The City of Courtenay wants to know what the community would like to see in terms of transportation over the next 25 years.
The City is in the midst of developing a 25-year Transportation Master Plan, and information about the plan can be found on Courtenay’s website, www.courtenay.ca, along with an electronic survey for Comox Valley residents to fill out. The deadline to complete the survey is Nov. 13.
Representatives from O2 Planning and Design and Morrison Hershfield updated Courtenay council on the process so far during Monday’s council meeting.
The project started in August and is expected to be completed by January or February. O2 Planning and Design’s Andrew Palmiere noted the project is in the visioning stage right now, and it’s important the City prepares for future growth.
The “City of Courtenay is growing, you know, by 2037 we’ll be moving from 24,000 up to about 42,000 people, and how we accommodate those people and how you provide different opportunities for transportation and transit, are going to be absolutely critical,” he told council.
According to a City staff report, “the visionary framework has been guided by the Official Community Plan which calls for a strong orientation to multi-modal transportation options.”
Palmiere spoke about an idea of “complete streets” which would put wide roadways “on a diet” and use that space on the sides of the roads to help manage traffic flows and provide areas for alternative modes of transportation, like biking.
“You’re still able to accommodate all the vehicles that you need to but you put those carriageways, like I said, on a diet, and you’ve started to think about other opportunities within that space, and it starts to become a pretty amazing place pretty quickly,” he added.
Mayor Larry Jangula said he was somewhat disappointed with the presentation because he didn’t see enough information about traffic flow.
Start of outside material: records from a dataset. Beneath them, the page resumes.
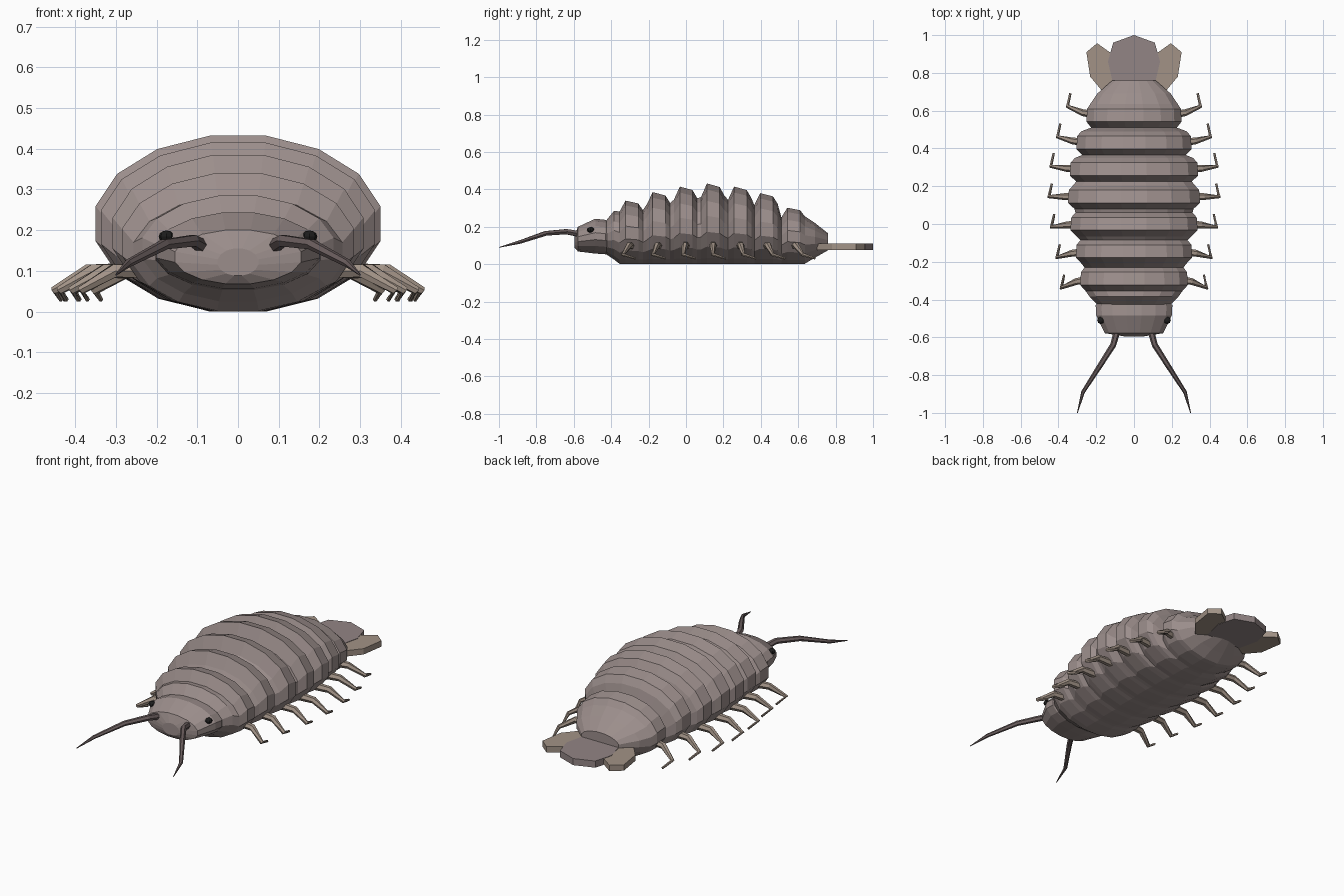
import bpy, bmesh
from math import cos, sin, pi
from mathutils import Vector

if "Cube" in bpy.data.objects:
    bpy.data.objects.remove(bpy.data.objects["Cube"])


def material(name, rgb):
    m = bpy.data.materials.new(name)
    m.diffuse_color = (*rgb, 1)
    m.use_nodes = True
    m.node_tree.nodes["Principled BSDF"].inputs["Base Color"].default_value = m.diffuse_color
    return m


SHELL = material("shell", (0.33, 0.27, 0.26))
LIMB = material("limb", (0.36, 0.29, 0.24))
FEELER = material("feeler", (0.15, 0.115, 0.115))
FAN = material("fan", (0.29, 0.235, 0.235))
BLACK = material("black", (0.012, 0.012, 0.012))


def finish(name, bm, mat):
    bmesh.ops.recalc_face_normals(bm, faces=bm.faces)
    me = bpy.data.meshes.new(name)
    bm.to_mesh(me)
    bm.free()
    me.materials.append(mat)
    ob = bpy.data.objects.new(name, me)
    bpy.context.collection.objects.link(ob)
    return ob


def skin(name, rings, mat):
    """Bridge equal-length point rings into a closed flat-shaded solid."""
    bm = bmesh.new()
    vs = [[bm.verts.new(p) for p in r] for r in rings]
    n = len(vs[0])
    for a, b in zip(vs, vs[1:]):
        for i in range(n):
            j = (i + 1) % n
            bm.faces.new((a[i], a[j], b[j], b[i]))
    bm.faces.new(vs[0])
    bm.faces.new(vs[-1])
    return finish(name, bm, mat)


def loft(name, sections, mat, n=16):
    """sections: (y, half width, bottom z, top z)"""
    k = 1 / cos(pi / n)
    rings = []
    for y, w, lo, hi in sections:
        ang = [2 * pi * (i + 0.5) / n for i in range(n)]
        rings.append([(w * k * cos(a), y, (lo + hi) / 2 + (hi - lo) / 2 * k * sin(a)) for a in ang])
    return skin(name, rings, mat)


def tube(name, pts, radii, mat, n=6):
    pts = [Vector(p) for p in pts]
    rings = []
    for i, (p, r) in enumerate(zip(pts, radii)):
        t = (pts[min(i + 1, len(pts) - 1)] - pts[max(i - 1, 0)]).normalized()
        u = t.cross(Vector((0, 0, 1))).normalized()
        v = u.cross(t)
        rings.append([p + r * (cos(2 * pi * k / n) * u + sin(2 * pi * k / n) * v) for k in range(n)])
    return skin(name, rings, mat)


def plate(name, outline, z0, z1, mat):
    return skin(name, [[(x, y, z) for x, y in outline] for z in (z0, z1)], mat)


# Body segments: centre y, half width, height
segments = [(-0.29, 0.285, 0.34), (-0.145, 0.308, 0.385), (0, 0.337, 0.415),
            (0.145, 0.35, 0.432), (0.29, 0.34, 0.415), (0.43, 0.305, 0.38),
            (0.575, 0.252, 0.302)]

# Ridged shell with neck and tapering rump
sections = [(-0.43, 0.19, 0.055, 0.23), (-0.385, 0.235, 0.025, 0.285)]
for y, w, h in segments:
    sections += [(y - 0.065, w * 0.9, 0.002, h * 0.83), (y - 0.033, w, 0, h),
                 (y + 0.035, w * 0.985, 0, h * 0.955), (y + 0.06, w * 0.92, 0.002, h * 0.85)]
sections += [(0.69, 0.195, 0.035, 0.22), (0.76, 0.115, 0.075, 0.165)]
loft("body_shell", sections, SHELL)

# Head
loft("head", [(-0.595, 0.05, 0.088, 0.155), (-0.578, 0.155, 0.068, 0.2),
              (-0.485, 0.2, 0.057, 0.243), (-0.43, 0.203, 0.053, 0.237),
              (-0.40, 0.18, 0.06, 0.22)], SHELL)

# Central tail plate
plate("tail_plate", [(-0.11, 0.74), (-0.138, 0.86), (-0.11, 0.96), (0, 1.0),
                     (0.11, 0.96), (0.138, 0.86), (0.11, 0.74)], 0.075, 0.112, FAN)

for s, side in ((-1, "left"), (1, "right")):
    # Side tail plates
    fan = [(0.10, 0.74), (0.165, 0.70), (0.232, 0.78), (0.252, 0.91), (0.195, 0.957), (0.115, 0.90)]
    plate("tail_fan_" + side, [(s * x, y) for x, y in fan], 0.077, 0.11, LIMB)

    # Eyes
    bm = bmesh.new()
    bmesh.ops.create_uvsphere(bm, u_segments=8, v_segments=6, radius=1)
    bmesh.ops.scale(bm, vec=(0.019, 0.019, 0.015), verts=bm.verts)
    bmesh.ops.translate(bm, vec=(s * 0.176, -0.51, 0.184), verts=bm.verts)
    finish("eye_" + side, bm, BLACK)

    # Antennae
    tube("antenna_" + side, [(s * 0.088, -0.56, 0.16), (s * 0.11, -0.64, 0.174),
                             (s * 0.18, -0.75, 0.165), (s * 0.27, -0.89, 0.118), (s * 0.3, -1.0, 0.09)],
         (0.018, 0.016, 0.014, 0.01, 0.002), FEELER)

    # Seven walking legs, fanned out front to back
    for i, (y, w, h) in enumerate(segments):
        dy = (i - 3) * 0.016
        tube(f"leg_{side}_{i + 1}", [(s * (w - 0.07), y, 0.1), (s * (w + 0.02), y + dy * 0.3, 0.1),
                                     (s * (w + 0.1), y + dy, 0.052),
                                     (s * (w + 0.085), y + dy + 0.068, 0.03)],
             (0.022, 0.018, 0.011, 0.006), LIMB)
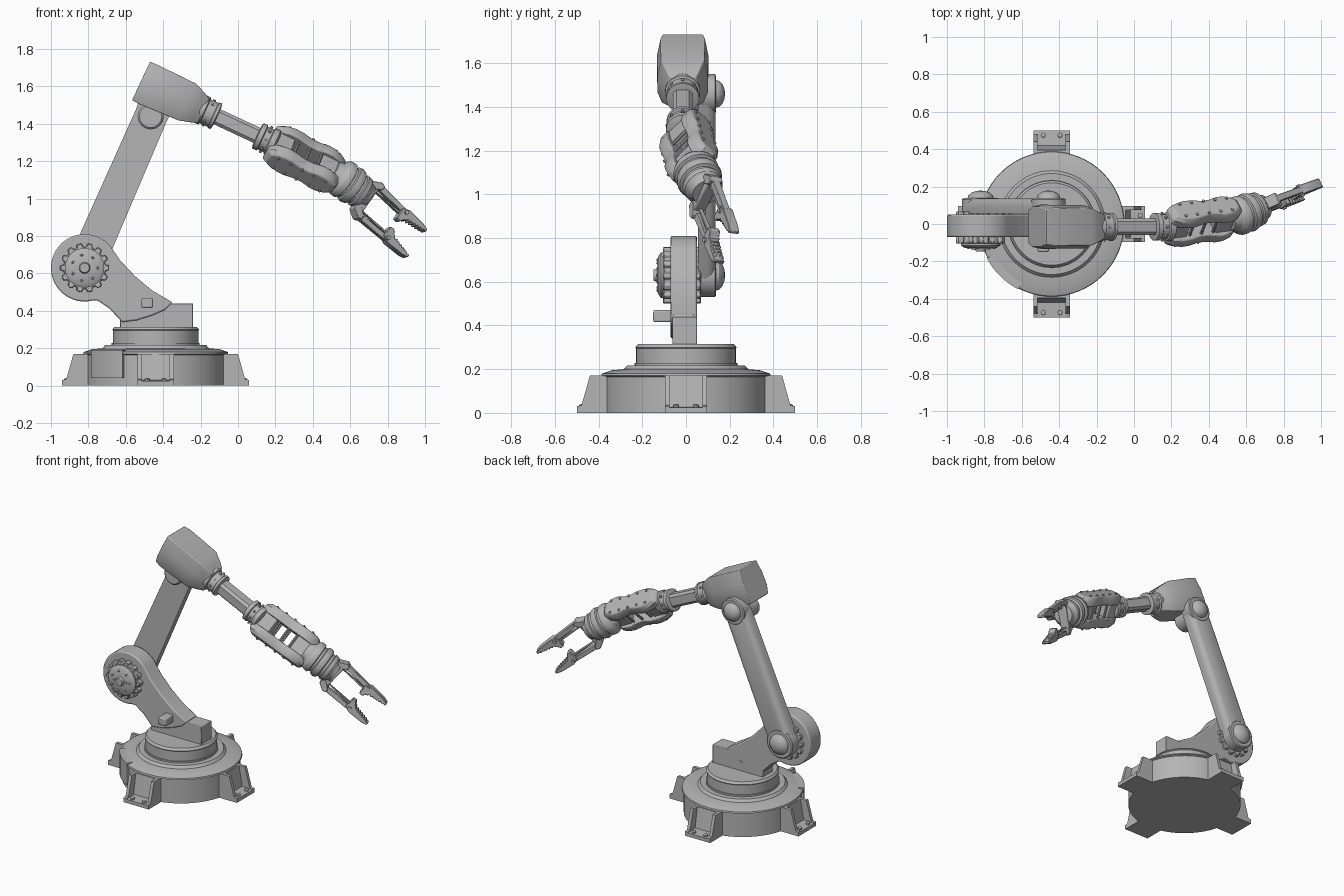
import bpy, bmesh
from math import pi, sin, cos, radians
from mathutils import Matrix, Vector

cube = bpy.data.objects.get("Cube")
if cube:
    bpy.data.objects.remove(cube)

metal = bpy.data.materials.new("grey_metal")
metal.use_nodes = True
GREY = (0.46, 0.46, 0.46, 1)
metal.diffuse_color = GREY
for node in metal.node_tree.nodes:
    if node.type == 'BSDF_PRINCIPLED':
        node.inputs["Base Color"].default_value = GREY


def frame(origin, z_dir, x_dir):
    """Matrix with local z along z_dir and local x near x_dir."""
    z = Vector(z_dir).normalized()
    x = Vector(x_dir)
    x = (x - z * x.dot(z)).normalized()
    y = z.cross(x)
    m = Matrix((x, y, z)).transposed().to_4x4()
    m.translation = Vector(origin)
    return m


def loft(name, rings, m, bevel=0.0, segments=2):
    """Skin a stack of rings with equal point counts and cap both ends."""
    bm = bmesh.new()
    loops = [[bm.verts.new(m @ Vector(p)) for p in ring] for ring in rings]
    n = len(loops[0])
    for a, b in zip(loops, loops[1:]):
        for i in range(n):
            j = (i + 1) % n
            bm.faces.new((a[i], a[j], b[j], b[i]))
    bm.faces.new(loops[0][::-1])
    bm.faces.new(loops[-1])
    bmesh.ops.recalc_face_normals(bm, faces=bm.faces)
    mesh = bpy.data.meshes.new(name)
    bm.to_mesh(mesh)
    bm.free()
    for poly in mesh.polygons:
        poly.use_smooth = True
    mesh.set_sharp_from_angle(angle=radians(32))
    mesh.materials.append(metal)
    obj = bpy.data.objects.new(name, mesh)
    bpy.context.collection.objects.link(obj)
    if bevel:
        mod = obj.modifiers.new("edge_bevel", 'BEVEL')
        mod.width, mod.segments = bevel, segments
        mod.limit_method, mod.angle_limit = 'ANGLE', radians(40)
    return obj


def lathe(name, profile, m, seg=48):
    """Turn (radius, height) points around local z."""
    angles = [2 * pi * i / seg for i in range(seg)]
    loft(name, [[(max(r, .001) * cos(a), max(r, .001) * sin(a), z) for a in angles]
                for r, z in profile], m)


def prism(name, pts, z0, z1, m, bevel=0.0, segments=2):
    loft(name, [[(x, y, z) for x, y in pts] for z in (z0, z1)], m, bevel, segments)


def rect(x0, x1, y0, y1):
    return [(x0, y0), (x1, y0), (x1, y1), (x0, y1)]


def arc(cx, cy, r, a0, a1, n=16):
    return [(cx + r * cos(radians(a0 + (a1 - a0) * i / n)),
             cy + r * sin(radians(a0 + (a1 - a0) * i / n))) for i in range(n + 1)]


# Turntable base
base = Matrix.Translation((-.44, 0, 0))
lathe("base", [(.375, 0), (.375, .165), (.388, .17), (.385, .18), (.34, .195), (.285, .2),
               (.27, .217), (.235, .217), (.235, .228), (.228, .228), (.228, .295),
               (.232, .3), (.22, .315), (0, .315)], base, 64)
prism("base_panel", arc(0, 0, .392, 208, 243) + arc(0, 0, .31, 243, 208), .04, .192, base)

# Four bracket feet
gusset = [(.3, 0), (.5, 0), (.5, .03), (.478, .035), (.44, .17), (.3, .17)]
for k in range(4):
    spin = base @ Matrix.Rotation(k * pi / 2, 4, 'Z')
    side = spin @ Matrix.Rotation(pi / 2, 4, 'X')
    for s in (-1, 1):
        prism("foot_rib", gusset, s * .097, s * .075, side)
        lathe("foot_bolt", [(.014, .02), (.014, .036), (.008, .04)],
              spin @ Matrix.Translation((.475, s * .045, 0)), 8)
    prism("foot_floor", [(.3, 0), (.5, 0), (.5, .025), (.42, .03), (.395, .17), (.3, .17)],
          -.08, .08, side)

# Shoulder bracket; local z points to the front
shoulder = frame((-.82, 0, .63), (0, -1, 0), (1, 0, 0))
tail = [(.19, .04), (.27, -.045), (.36, -.12), (.47, -.185), (.43, -.225), (.36, -.255),
        (.28, -.28), (.2, -.29), (.13, -.215), (.07, -.175)]
prism("shoulder_bracket", arc(0, 0, .18, 40, 285, 40) + tail[::-1], -.05, .07, shoulder, .008)
prism("shoulder_foot", [(.19, -.32), (.58, -.32), (.58, -.19), (.45, -.19), (.36, -.25),
                        (.19, -.27)], -.05, .062, shoulder, .004)
prism("bracket_switch", rect(.305, .365, -.215, -.16), .06, .15, shoulder, .008)

# Toothed shoulder hubs, front and back
for z0, z1 in ((.06, .105), (-.04, -.068)):
    teeth = []
    for i in range(14):
        a = 2 * pi * i / 14
        for da, r in ((-.16, .113), (-.1, .132), (.1, .132), (.16, .113)):
            teeth.append((r * cos(a + da), r * sin(a + da)))
    prism("shoulder_gear", teeth, z0, z1, shoulder, .004, 1)
lathe("shoulder_cap", [(.105, .1), (.105, .115), (.085, .128), (.03, .132), (.025, .148),
                       (0, .148)], shoulder)
for i in range(7):
    a = 2 * pi * i / 7
    lathe("cap_bolt", [(.009, .11), (.009, .13), (.004, .134)],
          shoulder @ Matrix.Translation((.072 * cos(a), .072 * sin(a), 0)), 8)
prism("cap_slot", rect(-.05, .05, -.006, .006), .12, .138, shoulder)

# Upper arm: flat in front, rounded behind
link = Vector((.363, .83))
lean = 66.4
rings = []
for r, z in ((.088, -.055), (.088, -.095), (.083, -.115), (.072, -.129), (.055, -.136)):
    rings.append([(x, y, z) for x, y in
                  arc(0, 0, r * 1.1, lean + 90, lean + 270) +
                  arc(link.x, link.y, r, lean - 90, lean + 90)])
loft("upper_arm", rings, shoulder)
elbow = frame((-.457, 0, 1.46), (0, -1, 0), (1, 0, 0))
for name, m, r in (("shoulder_motor", shoulder, .1), ("elbow_motor", elbow, .09)):
    lathe(name, [(r, -.06), (r, -.132), (r * .92, -.138), (r * .7, -.138), (r * .66, -.152),
                 (r * .48, -.168), (r * .25, -.176), (0, -.179)], m)
lathe("elbow_hub", [(.07, -.08), (.07, .05), (.06, .06), (0, .06)],
      elbow @ Matrix.Translation((-.01, -.02, 0)), 16)

# Forearm; local z runs along it, local y is up
axis = Vector((.906, 0, -.423))
forearm = frame((-.519, -.015, 1.628), axis, (0, 1, 0))
rings = []
for s, w, bottom, top in ((0, .108, -.112, .115), (.05, .118, -.115, .117),
                          (.27, .115, -.105, .113), (.33, .09, -.088, .09),
                          (.37, .07, -.075, .07)):
    half = [(w * .86, top), (w, top * .25), (w, bottom * .5), (w * .82, bottom)]
    rings.append([(x, y, s) for x, y in half] + [(-x, y, s) for x, y in half[::-1]])
loft("elbow_housing", rings, forearm, .004)
lathe("forearm_collar", [(.072, .33), (.08, .35), (.08, .375), (.07, .38), (.07, .425),
                         (.075, .43), (.075, .445), (.05, .45)], forearm)
c, d = .044, .028
prism("forearm_shaft", [(c, d), (d, c), (-d, c), (-c, d), (-c, -d), (-d, -c), (d, -c), (c, -d)],
      .43, .72, forearm)
lathe("forearm_end_collar", [(.055, .685), (.074, .69), (.074, .715), (.066, .72), (.066, .755),
                             (.076, .76), (.076, .79), (.05, .8)], forearm)
for s in (.40, .738):
    for i in range(8):
        a = 2 * pi * i / 8
        around = frame(forearm @ Vector((.064 * cos(a), .064 * sin(a), s)),
                       forearm.to_3x3() @ Vector((cos(a), sin(a), 0)), axis)
        lathe("collar_bolt", [(.008, 0), (.008, .012), (.004, .014)], around, 8)

# Open gearbox: two waisted rails joined by end blocks
run = Vector((.38, .05, -.19))
roll = radians(47)
across = Vector((.423 * sin(roll), cos(roll), .906 * sin(roll)))
box = frame((.17, -.012, 1.303), run, across)
rail = frame(box.translation, box.col[0].to_3d(), box.col[2].to_3d())
top_edge = [(0, .042), (.04, .064), (.09, .077), (.14, .075), (.2, .06), (.25, .06),
            (.31, .075), (.35, .073), (.39, .058), (.42, .032)]
outline = top_edge + [(x, -y) for x, y in top_edge[::-1]]
for s in (-1, 1):
    inner = [(x, y, s * .048) for x, y in outline]
    middle = [(x, y, s * .09) for x, y in outline]
    outer = [(.21 + (x - .21) * .88, y * .82, s * .115) for x, y in outline]
    loft("gearbox_rail", [inner, middle, outer], rail, .006)
    for x in (.07, .14, .21, .28, .35):
        for y in (-.042, .042):
            lathe("rail_bolt", [(.008, 0), (.008, s * .122), (.004, s * .124)],
                  rail @ Matrix.Translation((x, y, 0)), 8)
prism("gearbox_block", rect(-.06, .06, -.05, .05), 0, .12, box, .008)
prism("gearbox_block", rect(-.06, .06, -.05, .05), .29, .42, box, .008)

# Wrist rings
wrist = frame((.52, .03, 1.135), (.78, .28, -.56), across)
lathe("wrist", [(.06, -.02), (.075, .015), (.098, .03), (.105, .045), (.105, .07), (.092, .075),
                (.092, .09), (.102, .095), (.106, .115), (.1, .135), (.086, .14), (.086, .155),
                (.094, .16), (.09, .185), (.07, .205), (.065, .225), (0, .225)], wrist)

# Gripper; local x points forward, local y spreads the two fingers
reach = Vector((.716, .266, -.644))
spread = Vector((.538, .377, .754))
grip = frame((.68, .085, 1.0), reach.cross(spread), reach)
prism("palm", rect(-.03, .025, -.085, .085), -.03, .03, grip, .008)
for s in (-1, 1):
    def finger_part(name, pts, half):
        prism(name, [(x, s * y) for x, y in pts], -half, half, grip, .003, 1)
    finger_part("finger_knuckle", [(-.03, .06), (.0, .06), (.04, .09), (.045, .115), (.02, .124),
                                   (-.03, .095)], .032)
    finger_part("finger_link", [(.0, .088), (.22, .078), (.24, .108), (.03, .118)], .018)
    finger_part("finger_brace", [(.0, .07), (.02, .066), (.21, .062), (.21, .076)], .012)
    jaw = [(.20, .03), (.225, .028), (.24, .05)]
    for i in range(6):
        jaw += [(.25 + i * .02, .054 + i * .004), (.258 + i * .02, .068 + i * .003)]
    jaw += [(.376, .082), (.376, .098), (.34, .108), (.235, .114), (.195, .095)]
    finger_part("finger_jaw", jaw, .026)
    lathe("finger_pin", [(.012, -.034), (.012, .034)],
          grip @ Matrix.Translation((.225, s * .09, 0)), 12)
“You seemed to talk about bicycles and walking and that sort of thing. We’ve done a lot of work on that, we’ve spent a lot of money, proportionally I think, of taxpayers’ money, on the bicycle routes and walking. I’m not saying they’re not good things. Ninety-five per cent of the transportation in this community is still by private vehicle,” he said, adding he wants to see information on the potential of a third crossing over the Courtenay River and the viability of a circle road around the city, among other things.
“We’ve beat this other one to death quite frankly, and due to our aging population, due to our weather today, we’re not going to get people riding bikes every day of the year.”
Palmiere responded that Monday’s report was a “higher level” vision, and the traffic analysis part of the project hasn’t been completed yet. He told council things like the viability of a third river crossing and traffic flows will be looked at.
Coun. Doug Hillian said he was pleased with the presentation.
“I don’t hear anything in your visioning that suggests we’re not going to do our best to accommodate automobiles. I think that’s the reality, but what I hear you talking about is ensuring that we’re providing an infrastructure that will encourage the alternatives,” he said.
Coun. Ronna-Rae Leonard echoed Hillian’s opinion.
“I think what you’re talking about is trying to shift us so that we are dealing with a different world order,” she said. “We’re dealing with reducing greenhouse gasses, we are creating complete streets which have a place for everybody.”
Coun. Starr Winchester pointed out she’s proud of the City’s advances in cycling and walking infrastructure. She also echoed the Mayor’s concerns and said she “can’t emphasize enough the importance of the automobile in this community,” and she would like to see some “more realistic data” in the next report.
An update to council is expected next month.
A public open house happened earlier this week and another will be scheduled in January.